To be fair I must mention that there are numerous aspects of his Presidency that have disappointed me. I have been a tireless critic of his economic policies and the increase in the size of government that has taken place under his leadership. I am terribly disappointed that during his time in office, having GOP control of the legislative branch for six of those years, he never made a meaningful effort to implement real education and tax reform in the form of school choice and a flat or national sales tax system.

These missed opportunities to put in place free market solutions to some of our nations biggest problems, while at the same time behaving like a Democrat when it comes to the role of government in American life, will be the failures historians talk about fifty years from now.

What I also believe historians will talk about, despite what the MSNBC crowd thinks, is that President Bush was a man of extraordinary character who cared deeply about people.

This past week it was
revealed that President Bush has personally written letters to each of the families of the more than 4,000 soldiers that made the ultimate sacrifice in Iraq and Afghanistan. This effort to personally help families heal after losing a loved one in war is a testament to Bush the human being. The fact that America is just beginning to learn about his activities as "comforter in chief," which include private meetings with over 500 families and countless hours visiting wounded soldiers at Walter Reed hospital, shows that Bush is a person before he is a politician.

Where are the cameras and reporters when Bush conducts these meetings or visits the hospital? They are nowhere to be found. Unlike most politicians, Bush doesn't comfort families or thank wounded soldiers because it's good public relations. He does it because it's the right thing to do.

Throughout his time in office, Mr. Bush has been criticized by conservatives for losing the PR war. What could help a President more during a time of war than front-page stories and news reports that show his caring side? But using the wounded or grieving families for political gain isn’t who he is.

Meanwhile, most mainstream news outlets portray him as incompetent and evil. President Bush is viewed as a modern-day Hitler by the far-left and their views are reinforced by the New York Times and NBC.

The truth is that he cries over the lives lost in Iraq and Afghanistan. He knows that decisions he has made, right or wrong, has broken-up families, divided America and caused great heartache.

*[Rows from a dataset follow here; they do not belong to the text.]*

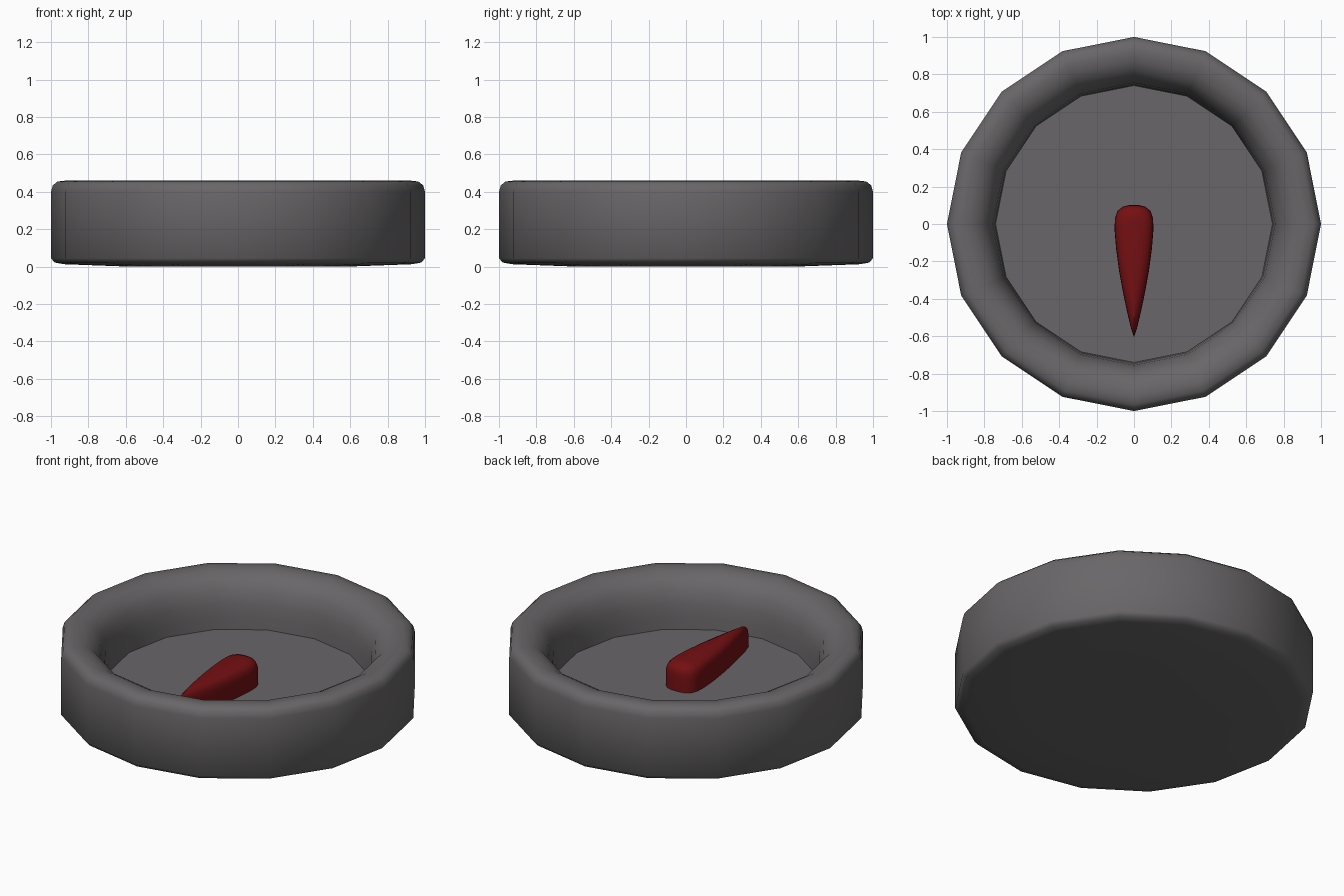
import bpy, bmesh, math

if "Cube" in bpy.data.objects:
    bpy.data.objects.remove(bpy.data.objects["Cube"])


def material(name, rgb):
    m = bpy.data.materials.new(name)
    m.diffuse_color = (*rgb, 1)
    m.use_nodes = True
    m.node_tree.nodes["Principled BSDF"].inputs["Base Color"].default_value = m.diffuse_color
    return m


def loft(name, rings, mat, angle):
    """Skin closed rings of points; cap both ends."""
    bm = bmesh.new()
    rows = [[bm.verts.new(p) for p in ring] for ring in rings]
    n = len(rows[0])
    for a, b in zip(rows, rows[1:]):
        for i in range(n):
            j = (i + 1) % n
            bm.faces.new((a[i], a[j], b[j], b[i]))
    bm.faces.new(rows[0][::-1])
    bm.faces.new(rows[-1])
    bmesh.ops.recalc_face_normals(bm, faces=bm.faces)
    me = bpy.data.meshes.new(name)
    bm.to_mesh(me)
    bm.free()
    me.materials.append(mat)
    ob = bpy.data.objects.new(name, me)
    bpy.context.collection.objects.link(ob)
    bpy.ops.object.select_all(action='DESELECT')
    ob.select_set(True)
    bpy.context.view_layer.objects.active = ob
    bpy.ops.object.shade_smooth_by_angle(angle=math.radians(angle))
    return ob


grey = material("dark grey", (0.14, 0.133, 0.138))
red = material("deep red", (0.175, 0.005, 0.006))

# Sixteen-sided dish: bottom, outer wall, rounded rim, inner wall, floor
SIDES = 16
FLOOR = 0.15
profile = [(0.58, 0.0), (0.93, 0.013), (0.98, 0.022), (1.0, 0.045),
           (1.0, 0.40), (0.99, 0.435), (0.965, 0.455), (0.92, 0.46),
           (0.87, 0.452), (0.82, 0.425), (0.78, 0.375), (0.755, 0.30),
           (0.745, 0.22), (0.74, FLOOR)]
rings = [[(r * math.cos(2 * math.pi * i / SIDES),
           r * math.sin(2 * math.pi * i / SIDES), z) for i in range(SIDES)]
         for r, z in profile]
loft("dish", rings, grey, 42)

# Teardrop pointer: right half of the outline, mirrored, tip to blunt end
half = [(0.018, -0.55), (0.037, -0.47), (0.06, -0.36), (0.08, -0.25),
        (0.096, -0.13), (0.104, -0.03), (0.102, 0.03), (0.088, 0.07),
        (0.06, 0.093), (0.025, 0.101)]
outline = [(0, -0.605)] + half + [(-x, y) for x, y in reversed(half)]
layers = [(1.0, FLOOR - 0.015), (1.0, 0.235), (0.975, 0.262), (0.91, 0.283),
          (0.78, 0.298), (0.5, 0.309), (0.2, 0.312)]
rings = []
for s, z in layers:
    k = 1 - (1 - s) * 0.5     # length shrinks less than width
    rings.append([(x * s, (y + 0.1) * k - 0.1, z) for x, y in outline])
loft("pointer", rings, red, 50)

The emotional toll he has gone through as commander in chief during a time of war is painful enough. However the personal trauma he has endured thousands of times in an effort to help heal others, will probably prematurely end his life.

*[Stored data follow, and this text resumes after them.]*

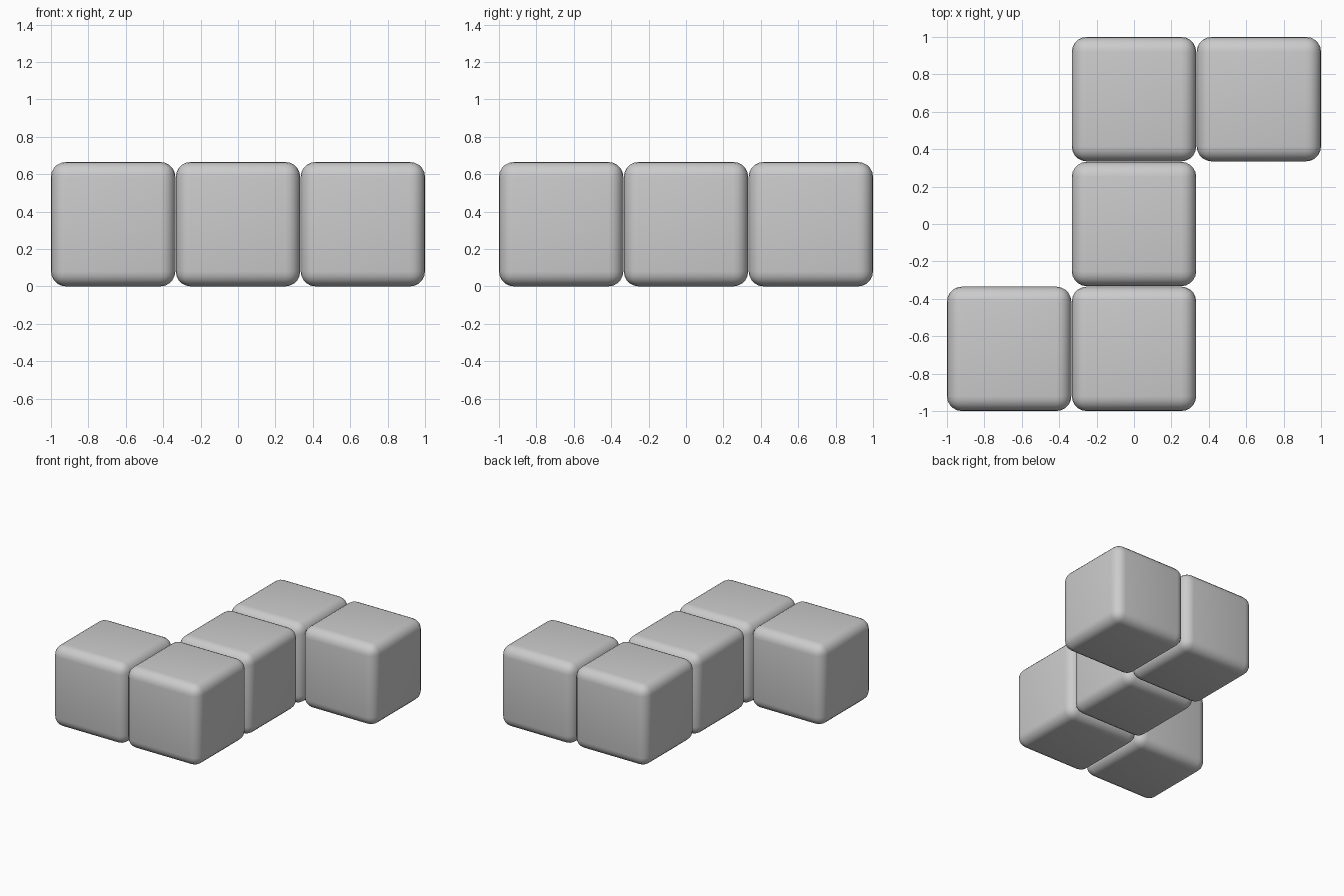
import bpy

if "Cube" in bpy.data.objects:
    bpy.data.objects.remove(bpy.data.objects["Cube"])

SIZE = 0.665                 # edge of one cube
PITCH = (2 - SIZE) / 2       # spacing that makes the whole span 2 units


def rounded_cube(name, col, row):
    bpy.ops.mesh.primitive_cube_add(
        size=SIZE, location=(col * PITCH, row * PITCH, SIZE / 2))
    cube = bpy.context.object
    cube.name = name
    # Rounded edges
    bevel = cube.modifiers.new("rounded_edges", 'BEVEL')
    bevel.width = 0.08
    bevel.segments = 5
    bpy.ops.object.modifier_apply(modifier=bevel.name)
    bpy.ops.object.shade_smooth_by_angle()
    return cube


# Five cubes in a flat Z shape
for name, col, row in [
    ("front_left_cube", -1, -1),
    ("front_cube", 0, -1),
    ("middle_cube", 0, 0),
    ("back_cube", 0, 1),
    ("back_right_cube", 1, 1),
]:
    rounded_cube(name, col, row)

In his own way, President George Bush will die for his country. It's about time we start treating him as one of America's finest.

Paul Miller is a writer; consultant and activist dedicated to issues concerning Israel, limited government and free market ideas. You can read his opinions at pauliespoint.blogspot.com.